I'm struggling with specifying the right R syntax for natural and (cubic) B-splines, using
bs() of package "splines".
To keep things simple, suppose I have a linear regression model, dependent variable Y and independent X. The X runs from 1 to 100, each value appearing once, the number of cases N being 100. I would like to use a natural cubic spline to model X's influence on Y. For the lowest region 1-20 of X, and also for the highest region 80-100, I want the regression effect of X to be linear; for regions 20-40, 40-60, 60-80, I want the effect of X to be cubic and different for each of the three regions. In R, I used this syntax to estimate the model:

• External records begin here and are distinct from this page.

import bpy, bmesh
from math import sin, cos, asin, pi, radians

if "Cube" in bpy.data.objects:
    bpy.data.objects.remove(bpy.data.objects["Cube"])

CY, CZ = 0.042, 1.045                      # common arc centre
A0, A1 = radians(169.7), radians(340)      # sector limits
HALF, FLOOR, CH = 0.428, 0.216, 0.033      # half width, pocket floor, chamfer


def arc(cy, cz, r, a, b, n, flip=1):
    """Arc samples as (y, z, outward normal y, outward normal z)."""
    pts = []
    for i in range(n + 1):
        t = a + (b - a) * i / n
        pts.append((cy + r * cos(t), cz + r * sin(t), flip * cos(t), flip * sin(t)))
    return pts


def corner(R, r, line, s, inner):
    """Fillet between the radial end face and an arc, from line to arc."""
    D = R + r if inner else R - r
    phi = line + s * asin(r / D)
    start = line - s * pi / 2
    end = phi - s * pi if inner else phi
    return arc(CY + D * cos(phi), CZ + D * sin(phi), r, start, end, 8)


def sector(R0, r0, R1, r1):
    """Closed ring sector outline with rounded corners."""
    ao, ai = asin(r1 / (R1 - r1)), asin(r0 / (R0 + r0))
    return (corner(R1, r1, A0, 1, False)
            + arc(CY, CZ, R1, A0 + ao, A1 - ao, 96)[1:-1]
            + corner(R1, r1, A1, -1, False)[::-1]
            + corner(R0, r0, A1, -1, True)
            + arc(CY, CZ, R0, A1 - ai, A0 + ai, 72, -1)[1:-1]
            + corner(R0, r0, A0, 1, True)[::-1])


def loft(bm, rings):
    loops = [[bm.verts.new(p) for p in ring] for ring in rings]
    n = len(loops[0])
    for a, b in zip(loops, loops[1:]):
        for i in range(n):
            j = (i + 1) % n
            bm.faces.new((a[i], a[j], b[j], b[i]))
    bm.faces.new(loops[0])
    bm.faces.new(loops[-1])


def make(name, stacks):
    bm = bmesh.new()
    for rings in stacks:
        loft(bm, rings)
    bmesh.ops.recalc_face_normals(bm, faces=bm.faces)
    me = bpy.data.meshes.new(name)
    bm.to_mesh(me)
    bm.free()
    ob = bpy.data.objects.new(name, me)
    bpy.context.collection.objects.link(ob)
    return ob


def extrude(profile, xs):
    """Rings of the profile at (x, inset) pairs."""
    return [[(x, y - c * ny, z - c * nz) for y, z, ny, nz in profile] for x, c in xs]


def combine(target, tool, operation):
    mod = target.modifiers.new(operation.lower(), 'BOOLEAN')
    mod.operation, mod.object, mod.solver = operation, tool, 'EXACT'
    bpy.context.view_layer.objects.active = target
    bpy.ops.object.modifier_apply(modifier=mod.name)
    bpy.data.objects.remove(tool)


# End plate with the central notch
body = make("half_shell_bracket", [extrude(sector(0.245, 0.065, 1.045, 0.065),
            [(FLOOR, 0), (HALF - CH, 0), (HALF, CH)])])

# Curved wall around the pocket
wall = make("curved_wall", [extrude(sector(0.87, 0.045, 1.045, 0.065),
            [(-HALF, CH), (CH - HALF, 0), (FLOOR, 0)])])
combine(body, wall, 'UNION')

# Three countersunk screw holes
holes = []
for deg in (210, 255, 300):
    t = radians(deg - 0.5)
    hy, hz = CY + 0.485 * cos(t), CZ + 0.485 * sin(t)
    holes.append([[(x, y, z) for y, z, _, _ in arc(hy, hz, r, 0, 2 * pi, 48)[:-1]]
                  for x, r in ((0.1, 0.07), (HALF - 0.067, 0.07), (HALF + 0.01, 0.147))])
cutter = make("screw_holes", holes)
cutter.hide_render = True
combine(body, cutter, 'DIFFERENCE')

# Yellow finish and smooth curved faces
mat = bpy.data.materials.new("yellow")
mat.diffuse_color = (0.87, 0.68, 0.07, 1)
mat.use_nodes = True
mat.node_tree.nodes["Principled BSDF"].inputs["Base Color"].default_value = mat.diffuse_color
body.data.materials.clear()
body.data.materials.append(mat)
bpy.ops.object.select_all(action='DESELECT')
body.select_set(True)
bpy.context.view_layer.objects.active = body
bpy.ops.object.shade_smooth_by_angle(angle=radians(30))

modelns1 <- lm(y ~ ns(x, knots=c(40, 60), Boundary.knots=c(20, 80)))
Looking at the predicted values of this model, it seems to do what I want: linear in the two extreme regions and curved in the middle parts. But I'm not sure if I'm doing this right. Specifying
modelns2 <- lm(y ~ ns(x, knots=c(20, 40, 60, 80)))

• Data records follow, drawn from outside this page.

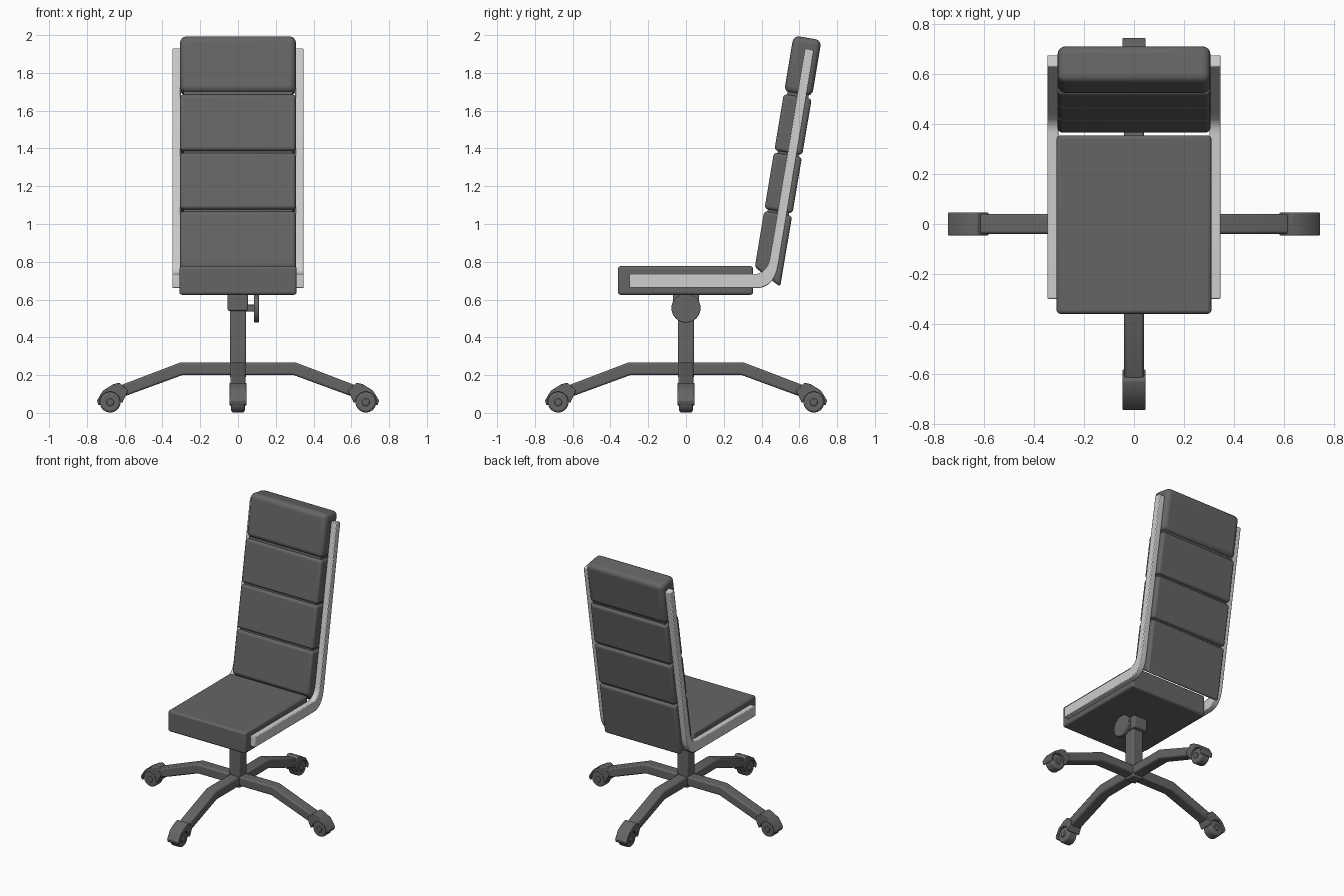
import bpy, bmesh, math
from mathutils import Matrix, Vector

cube = bpy.data.objects.get("Cube")
if cube:
    bpy.data.objects.remove(cube, do_unlink=True)


def material(name, grey):
    m = bpy.data.materials.new(name)
    m.use_nodes = True
    colour = (grey, grey, grey, 1)
    m.diffuse_color = colour
    m.node_tree.nodes["Principled BSDF"].inputs["Base Color"].default_value = colour
    return m


DARK = material("charcoal", 0.13)
LIGHT = material("pale metal", 0.62)


def finish(name, bm, mat, bevel, segments, turn):
    """Turn a bmesh into a bevelled, shaded object."""
    bm.transform(Matrix.Rotation(turn, 4, "Z"))
    bmesh.ops.recalc_face_normals(bm, faces=bm.faces)
    mesh = bpy.data.meshes.new(name)
    bm.to_mesh(mesh)
    bm.free()
    mesh.materials.append(mat)
    obj = bpy.data.objects.new(name, mesh)
    bpy.context.collection.objects.link(obj)
    if bevel:
        b = obj.modifiers.new("Bevel", "BEVEL")
        b.width, b.segments, b.limit_method = bevel, segments, "ANGLE"
        b.angle_limit = math.radians(40)
    bpy.ops.object.select_all(action="DESELECT")
    obj.select_set(True)
    bpy.context.view_layer.objects.active = obj
    bpy.ops.object.shade_smooth_by_angle(angle=math.radians(35))
    return obj


def prism(name, outline, x0, x1, mat=DARK, bevel=0.0, segments=2, turn=0.0):
    """Extrude a (y, z) outline from x0 to x1."""
    bm = bmesh.new()
    face = bm.faces.new([bm.verts.new((x0, y, z)) for y, z in outline])
    out = bmesh.ops.extrude_face_region(bm, geom=[face])
    moved = [v for v in out["geom"] if isinstance(v, bmesh.types.BMVert)]
    bmesh.ops.translate(bm, verts=moved, vec=(x1 - x0, 0, 0))
    return finish(name, bm, mat, bevel, segments, turn)


def box(name, x0, x1, y0, y1, z0, z1, **kw):
    return prism(name, [(y0, z0), (y1, z0), (y1, z1), (y0, z1)], x0, x1, **kw)


def arc(y, z, r, start, end, n):
    angles = [math.radians(start + (end - start) * i / n) for i in range(n + 1)]
    return [(y + r * math.cos(a), z + r * math.sin(a)) for a in angles]


def disc(name, y, z, r, x0, x1, **kw):
    return prism(name, arc(y, z, r, 0, 360, 32)[:-1], x0, x1, **kw)


def bend(a, corner, b, n=8):
    a, c, b = Vector(a), Vector(corner), Vector(b)
    return [tuple(a * (1 - t) ** 2 + c * 2 * t * (1 - t) + b * t * t)
            for t in (i / n for i in range(n + 1))]


# Seat cushion
box("seat", -0.31, 0.31, -0.36, 0.355, 0.625, 0.777, bevel=0.014, segments=3)

# Backrest: four leaning cushions over a thin inner board
LEAN = math.radians(9.5)
STEP, THICK, GAP = 0.314, 0.15, 0.006


def lean(u, v):
    """u runs up the backrest, v through its thickness."""
    return (0.363 + u * math.sin(LEAN) + v * math.cos(LEAN),
            0.765 + u * math.cos(LEAN) - v * math.sin(LEAN))


for i in range(4):
    low, high = i * STEP + GAP, (i + 1) * STEP - GAP
    drop = 0.08 if i == 0 else 0
    outline = [lean(low, 0), lean(low - drop, THICK), lean(high, THICK), lean(high, 0)]
    prism(f"back_cushion_{i + 1}", outline, -0.306, 0.306,
          bevel=0.032 if i == 3 else 0.018, segments=4)
prism("back_board", [lean(0.05, 0.018), lean(0.05, 0.132), lean(1.2, 0.132), lean(1.2, 0.018)],
      -0.288, 0.288)

# Bent side rails
rail = ([(-0.30, 0.66)] + bend((0.37, 0.66), (0.469, 0.66), (0.49, 0.79))
        + [(0.677, 1.92), (0.63, 1.93)]
        + bend((0.444, 0.82), (0.428, 0.735), (0.36, 0.735)) + [(-0.30, 0.735)])
for side, x0, x1 in (("left", 0.303, 0.347), ("right", -0.347, -0.303)):
    prism(f"{side}_rail", rail, x0, x1, mat=LIGHT, bevel=0.005)

# Column, mounting block and tilt knob
box("column", -0.042, 0.042, -0.042, 0.042, 0.185, 0.56, bevel=0.008)
box("mounting_block", -0.055, 0.053, -0.07, 0.07, 0.54, 0.63, bevel=0.008)
box("knob_stem", 0.04, 0.095, -0.02, 0.02, 0.537, 0.575, bevel=0.005)
disc("tilt_knob", 0, 0.555, 0.077, 0.086, 0.11, bevel=0.004)

# Four arms, each ending in a caster
arm = [(0, 0.2), (0.295, 0.2), (0.6, 0.088), (0.63, 0.143), (0.305, 0.267), (0, 0.267)]
WHEEL_Y, WHEEL_Z = 0.677, 0.057
hood = ([(0.612, 0.055), (0.582, 0.118), (0.628, 0.16), (0.66, 0.152), (0.715, 0.118),
         (0.747, 0.065), (0.738, 0.04)]
        + arc(WHEEL_Y, WHEEL_Z, 0.054, -15, 180, 14))
for i, place in enumerate(("back", "right", "front", "left")):
    turn = i * math.pi / 2
    prism(f"{place}_arm", arm, -0.04, 0.04, bevel=0.01, turn=turn)
    prism(f"{place}_caster_hood", hood, -0.046, 0.046, bevel=0.004, turn=turn)
    disc(f"{place}_wheel", WHEEL_Y, WHEEL_Z, 0.055, -0.036, 0.036, bevel=0.012,
         segments=3, turn=turn)
    disc(f"{place}_wheel_hub", WHEEL_Y, WHEEL_Z, 0.02, -0.043, 0.043, bevel=0.004, turn=turn)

also leads to predictions which are very close to linear in the two outer regions.
I think my confusion is about the meaning of "boundary knots". The description in the help-page about
"boundary points at which to impose the natural boundary conditions and anchor the B-spline basis (default the range of the data)"
I reasoned that the natural boundary conditions refer to setting the constant and the first derivative equal for the first two regions, 1-20 and 20-40, and for the last two regions 60-80 and 80-100. Hence, I thought I should specify 20 and 80 as "Boundary.knots" in the
ns() function. I don't know if this is right, though.
ns() chooses the min and max of x, here 1 and 100, as boundary knots, the help-page says. So with the second modelns2, the natural "lower" boundary condition would refer to the regions x < 1 and 1-20. But this doesn't seem to make sense, since how could the conditions be applied to non-existing data x < 1?
Conclusion: I don't get it! Also, help for specifying a B-spline would be appreciated greatly. For such spline, the effect of X in the two outer regions would be cubic as well. I think I have to use:
modelbs <- lm(y ~ bs(x, knots=c(20, 40, 60, 80)))
The graph of predictions against X indeed shows a nonlinear trend for the two outer regions. But is this indeed the syntax to use?